WHAT THE TASK REQUIRES. Across the entries below, count the lines that contain the word "data" and reply with that number only.

[INPUT FOR THIS TASK — start]

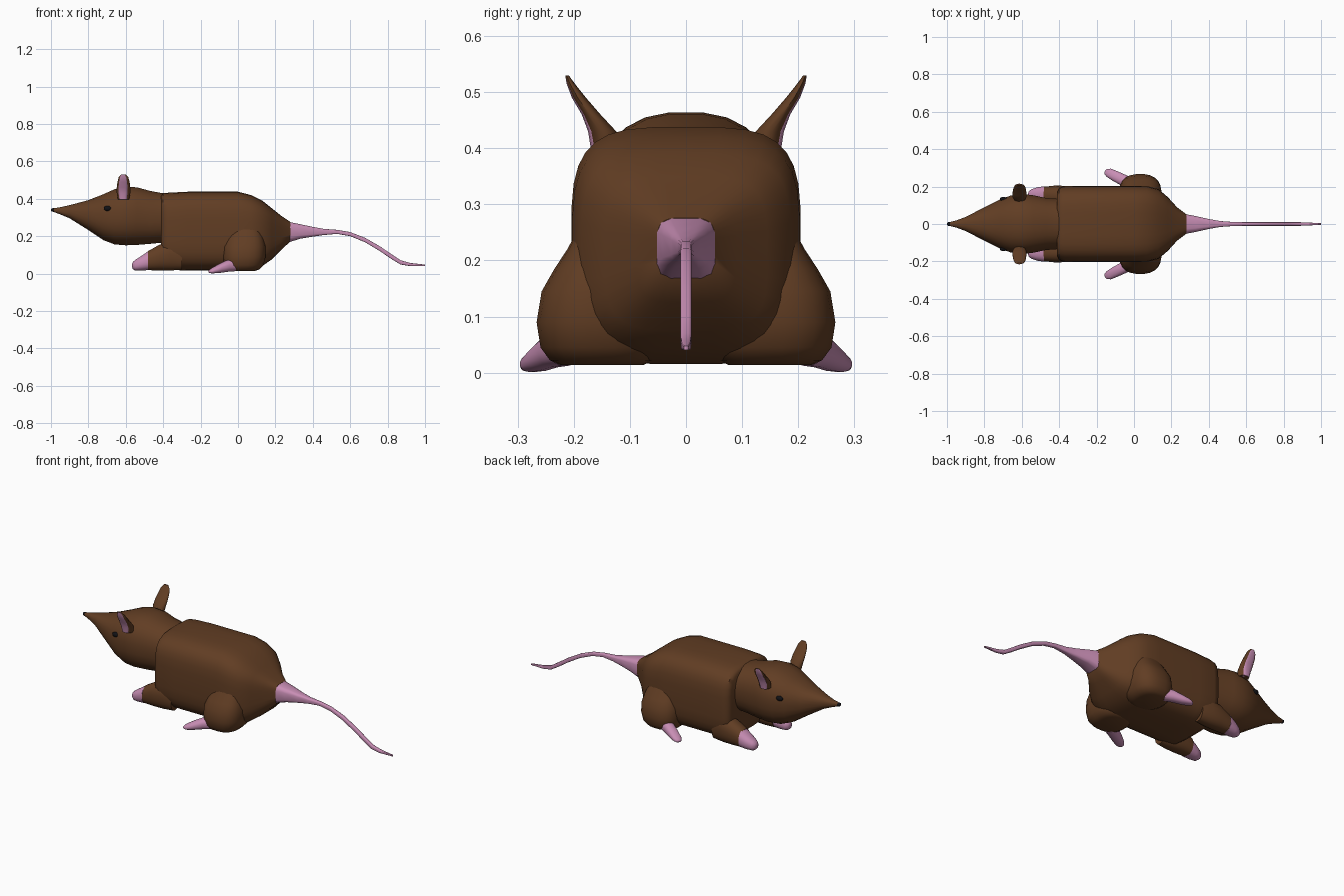
import bpy, bmesh, math
from mathutils import Vector

X, Y, Z = Vector((1, 0, 0)), Vector((0, 1, 0)), Vector((0, 0, 1))


def material(name, rgb):
    m = bpy.data.materials.new(name)
    m.diffuse_color = (*rgb, 1)
    return m


FUR = material("fur", (0.12, 0.047, 0.017))
PINK = material("pink_skin", (0.58, 0.27, 0.46))
BLACK = material("black", (0.006, 0.006, 0.008))


def finish(bm, name, mat, mirror, angle=50):
    bmesh.ops.recalc_face_normals(bm, faces=bm.faces)
    me = bpy.data.meshes.new(name)
    bm.to_mesh(me)
    bm.free()
    me.materials.append(mat)
    ob = bpy.data.objects.new(name, me)
    bpy.context.collection.objects.link(ob)
    if mirror:
        mod = ob.modifiers.new("mirror", 'MIRROR')
        mod.use_axis = (False, True, False)
    bpy.ops.object.select_all(action='DESELECT')
    ob.select_set(True)
    bpy.context.view_layer.objects.active = ob
    bpy.ops.object.shade_smooth_by_angle(angle=math.radians(angle))
    return ob


def loft(name, mat, rings, u=Y, v=Z, sides=24, power=2.3, mirror=False):
    """Skin of rounded-box rings: (centre, half size along u, half size along v)."""
    bm = bmesh.new()
    loops = []
    for c, a, b in rings:
        loop = []
        for i in range(sides):
            t = math.tau * (i + 0.5) / sides
            cu, sv = math.cos(t), math.sin(t)
            p = (Vector(c) + u * a * math.copysign(abs(cu) ** (2 / power), cu)
                 + v * b * math.copysign(abs(sv) ** (2 / power), sv))
            loop.append(bm.verts.new(p))
        loops.append(loop)
    for r, s in zip(loops, loops[1:]):
        for i in range(sides):
            j = (i + 1) % sides
            bm.faces.new((r[i], r[j], s[j], s[i]))
    bm.faces.new(loops[0])
    bm.faces.new(loops[-1])
    return finish(bm, name, mat, mirror)


def along_x(rows, y=0):
    """(x, half width, bottom, top) rows to rings."""
    return [((x, y, (lo + hi) / 2), w, (hi - lo) / 2) for x, w, lo, hi in rows]


# Body
loft("body", FUR, along_x([
    (-0.412, 0.17, 0.09, 0.415), (-0.40, 0.195, 0.04, 0.43), (-0.37, 0.203, 0.02, 0.433),
    (-0.27, 0.205, 0.015, 0.438), (0.0, 0.205, 0.015, 0.438), (0.07, 0.203, 0.02, 0.42),
    (0.13, 0.187, 0.04, 0.39), (0.18, 0.145, 0.075, 0.35), (0.23, 0.09, 0.125, 0.31),
    (0.28, 0.052, 0.172, 0.276)]), sides=32, power=3.8)

# Head and pointed snout
loft("head", FUR, along_x([
    (-0.992, 0.009, 0.332, 0.348), (-0.95, 0.019, 0.316, 0.355), (-0.9, 0.038, 0.295, 0.366),
    (-0.8, 0.09, 0.232, 0.393), (-0.72, 0.13, 0.178, 0.425), (-0.66, 0.153, 0.155, 0.452),
    (-0.6, 0.162, 0.15, 0.465), (-0.54, 0.155, 0.152, 0.462), (-0.47, 0.14, 0.158, 0.443),
    (-0.4, 0.135, 0.165, 0.43), (-0.34, 0.12, 0.18, 0.425)]), power=2.4)

# Nose tip
loft("nose", BLACK, along_x([
    (-1.0, 0.004, 0.337, 0.345), (-0.996, 0.009, 0.332, 0.349), (-0.985, 0.012, 0.329, 0.35),
    (-0.978, 0.009, 0.332, 0.347)]), sides=12)

# Tail, squarish at the root and then a thin whip
loft("tail", PINK, along_x([
    (0.268, 0.055, 0.165, 0.278), (0.33, 0.043, 0.185, 0.265), (0.4, 0.027, 0.197, 0.25),
    (0.46, 0.016, 0.206, 0.239), (0.53, 0.011, 0.212, 0.234), (0.6, 0.01, 0.2, 0.222),
    (0.68, 0.01, 0.167, 0.191), (0.76, 0.01, 0.119, 0.145), (0.82, 0.01, 0.078, 0.104),
    (0.87, 0.01, 0.048, 0.071), (0.92, 0.009, 0.04, 0.057), (1.0, 0.004, 0.04, 0.048)]),
    sides=12, power=4)

# Front legs and paws
loft("front_leg", FUR, along_x([
    (-0.30, 0.04, 0.02, 0.15), (-0.36, 0.052, 0.016, 0.17), (-0.42, 0.054, 0.016, 0.155),
    (-0.485, 0.047, 0.018, 0.118)], 0.152), mirror=True)
loft("front_paw", PINK, along_x([
    (-0.48, 0.047, 0.018, 0.12), (-0.52, 0.041, 0.016, 0.092), (-0.55, 0.03, 0.016, 0.073),
    (-0.562, 0.02, 0.024, 0.062), (-0.567, 0.008, 0.035, 0.052)], 0.155), mirror=True)

# Hind thighs, stacked upward
loft("hind_thigh", FUR, [((x, 0.15, z), rx, y - 0.15) for z, x, rx, y in [
    (0.014, 0.02, 0.07, 0.225), (0.022, 0.025, 0.09, 0.243), (0.045, 0.03, 0.107, 0.26),
    (0.09, 0.033, 0.115, 0.267), (0.145, 0.035, 0.113, 0.258), (0.185, 0.038, 0.1, 0.235),
    (0.22, 0.04, 0.085, 0.212), (0.26, 0.04, 0.06, 0.19)]],
    u=X, v=Y, power=2.6, mirror=True)

# Hind feet, splayed outward
side = Vector((0.47, 0.88, 0))
loft("hind_foot", PINK, [
    ((-0.02, 0.215, 0.045), 0.033, 0.033), ((-0.06, 0.236, 0.04), 0.031, 0.031),
    ((-0.1, 0.256, 0.027), 0.029, 0.024), ((-0.135, 0.274, 0.016), 0.025, 0.015),
    ((-0.15, 0.281, 0.011), 0.016, 0.009), ((-0.155, 0.284, 0.01), 0.006, 0.004)],
    u=side, v=Z, sides=16, mirror=True)

# Ears: slim leaves leaning outward, pink on the outer face
ear = [(0.395, 0.14, 0.03, 0.026), (0.43, 0.148, 0.037, 0.024), (0.46, 0.168, 0.037, 0.016),
       (0.49, 0.19, 0.033, 0.012), (0.515, 0.205, 0.026, 0.007), (0.53, 0.212, 0.013, 0.003)]
loft("ear", FUR, [((-0.612, y, z), a, b) for z, y, a, b in ear], u=X, v=Y, sides=16, mirror=True)
loft("inner_ear", PINK, [((-0.614, y + b * 0.7, z), a * 0.68, b * 0.42) for z, y, a, b in ear],
     u=X, v=Y, sides=12, mirror=True)

# Eyes
bm = bmesh.new()
bmesh.ops.create_uvsphere(bm, u_segments=16, v_segments=10, radius=1)
bmesh.ops.scale(bm, vec=(0.021, 0.012, 0.014), verts=bm.verts)
bmesh.ops.translate(bm, vec=(-0.697, 0.133, 0.348), verts=bm.verts)
finish(bm, "eye", BLACK, True)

[INPUT FOR THIS TASK — finish]

EXPECTED OUTPUT. 3